It is now commonplace to see solar panels on the rooftops of homes and businesses. There are more than a million solar homes in the US alone. But a new generation of see-through solar technology has the potential to also turn the windows of buildings and cars, as well as other glass-coated objects, into electricity generators.
Scientists at Michigan State University described a new technology for solar electricity that they claim could meet nearly all of our country’s electricity demand and drastically reduce reliance upon fossil fuels.
The new technology collects energy from invisible wavelengths of light – ultraviolet and near infrared –so that it doesn’t disrupt the view when it is placed over a window. The system uses materials to pick up the invisible wavelengths, which are guided to the edge of the surface they are on to be converted into electricity using thin solar cell strips.
Ultra-thin, transparent panels could in principle be retrofitted onto skyscrapers and other buildings, so that replacing the windows would not be necessary in order to turn them into electricity generators. Even cell phone screens could be adapted in this way.
The technology is not yet competitive with conventional solar panels. Rooftop panels typically have an efficiency between 15 to 18%, meaning that 15-18% of the solar energy hitting the panel is converted into electrical energy. The see-through solar cells currently have efficiencies of only around 5%. But the researchers are convinced that the new technology will catch up.

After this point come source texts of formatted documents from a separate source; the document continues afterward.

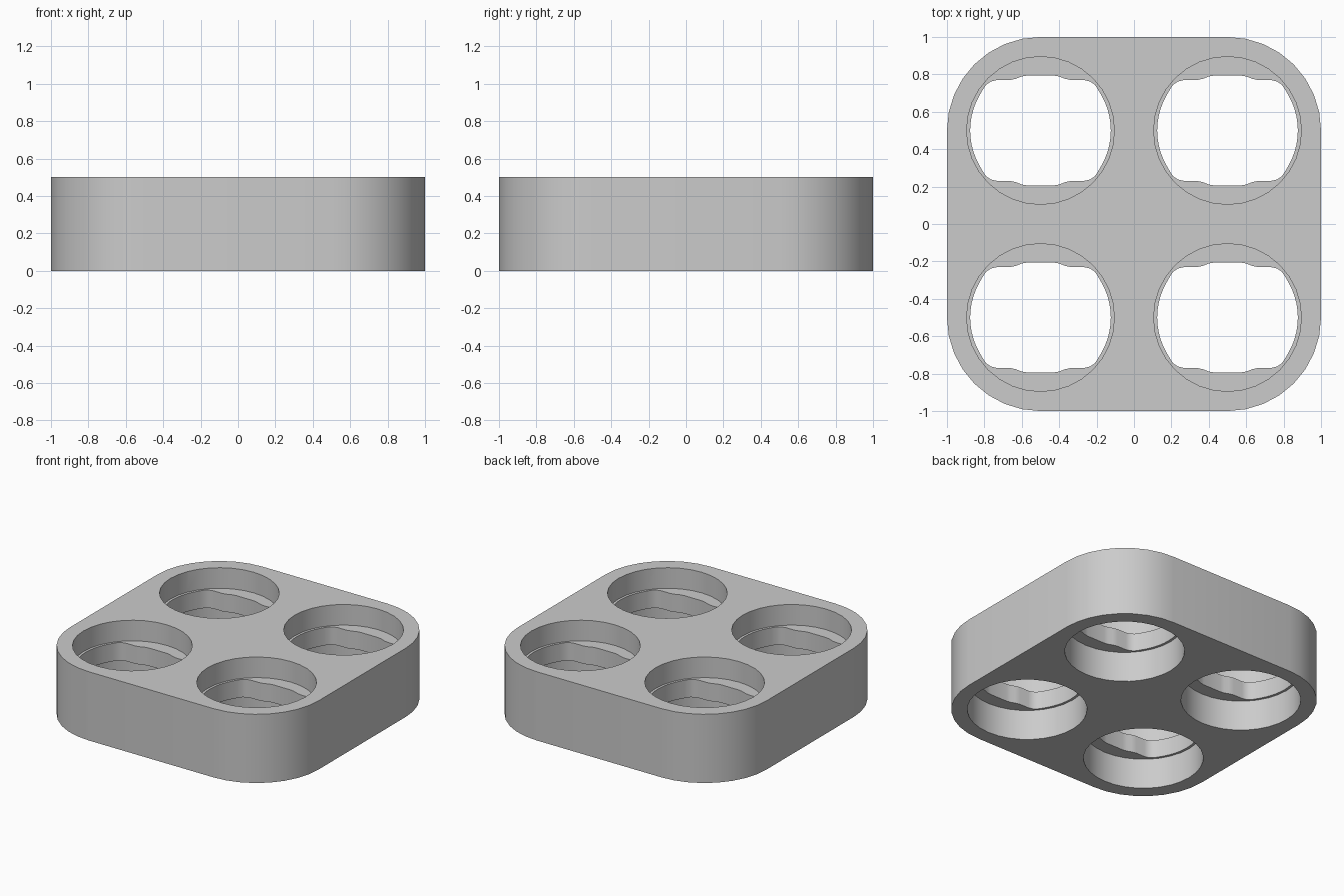
import bpy
import bmesh
from math import cos, sin, pi, radians

cube = bpy.data.objects.get("Cube")
if cube:
    bpy.data.objects.remove(cube, do_unlink=True)

HEIGHT = 0.5
TOP_FLOOR = 0.35      # underside of the upper recesses
BOTTOM_ROOF = 0.22    # ceiling of the lower recesses
CENTRES = [(x, y) for x in (-0.5, 0.5) for y in (-0.5, 0.5)]

grey = bpy.data.materials.new("plain_grey")
grey.use_nodes = True
GREY = (0.6, 0.6, 0.6, 1)
grey.diffuse_color = GREY
grey.node_tree.nodes["Principled BSDF"].inputs["Base Color"].default_value = GREY


def circle(radius, count=32):
    return [(radius * cos(2 * pi * i / count), radius * sin(2 * pi * i / count))
            for i in range(count)]


def mirror_quadrant(pts):
    """Close a first-quadrant outline (from the x axis to the y axis) all round."""
    half = pts + [(-x, y) for x, y in reversed(pts[:-1])]
    return half + [(x, -y) for x, y in reversed(half[1:-1])]


def prism(name, outline, z0, z1, centres=((0, 0),)):
    """Extrude an outline from z0 to z1 at each centre."""
    bm = bmesh.new()
    for cx, cy in centres:
        face = bm.faces.new([bm.verts.new((x + cx, y + cy, z0)) for x, y in outline])
        ext = bmesh.ops.extrude_face_region(bm, geom=[face], use_keep_orig=True)
        top = [g for g in ext["geom"] if isinstance(g, bmesh.types.BMVert)]
        bmesh.ops.translate(bm, verts=top, vec=(0, 0, z1 - z0))
    bmesh.ops.recalc_face_normals(bm, faces=bm.faces)
    mesh = bpy.data.meshes.new(name)
    bm.to_mesh(mesh)
    bm.free()
    mesh.materials.append(grey)
    obj = bpy.data.objects.new(name, mesh)
    bpy.context.collection.objects.link(obj)
    return obj


# Block with large rounded corners
corner = [(0.5 + 0.5 * cos(a * pi / 16), 0.5 + 0.5 * sin(a * pi / 16)) for a in range(9)]
outline = corner + [(-x, y) for x, y in reversed(corner)]
outline += [(-x, -y) for x, y in corner] + [(x, -y) for x, y in reversed(corner)]
block = prism("holder_block", outline, 0, HEIGHT)

# Shaped opening: round sides, with a shallow stepped flat at front and back
opening = [(0.376 * cos(radians(a)), 0.376 * sin(radians(a))) for a in range(0, 36, 6)]
opening += [(0.31, 0.215), (0.29, 0.245), (0.265, 0.262), (0.235, 0.269), (0.165, 0.269),
            (0.13, 0.277), (0.10, 0.289), (0.07, 0.294), (0, 0.294)]

cutters = [
    prism("opening_cutter", mirror_quadrant(opening), -0.1, HEIGHT + 0.1, CENTRES),
    prism("upper_recess_cutter", circle(0.395), TOP_FLOOR, HEIGHT + 0.1, CENTRES),
    prism("lower_recess_cutter", circle(0.395), -0.1, BOTTOM_ROOF, CENTRES),
]
for cutter in cutters:
    cutter.hide_render = True
    mod = block.modifiers.new(cutter.name, "BOOLEAN")
    mod.operation = "DIFFERENCE"
    mod.solver = "EXACT"
    mod.object = cutter

# Bake the cuts, then drop the cutters
bpy.context.view_layer.update()
graph = bpy.context.evaluated_depsgraph_get()
baked = bpy.data.meshes.new_from_object(block.evaluated_get(graph))
block.modifiers.clear()
block.data = baked
for cutter in cutters:
    bpy.data.objects.remove(cutter, do_unlink=True)

# Smooth the walls, keep the rims crisp
bpy.ops.object.select_all(action="DESELECT")
block.select_set(True)
bpy.context.view_layer.objects.active = block
bpy.ops.object.shade_smooth_by_angle(angle=radians(35))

Every couple of hours, the sun provides the earth with as much energy as human society uses in a year. If we can use our windows to further tap into that source, we will be in great shape.
Photo, posted May 20, 2009, courtesy of Solar Trade Association via Flickr.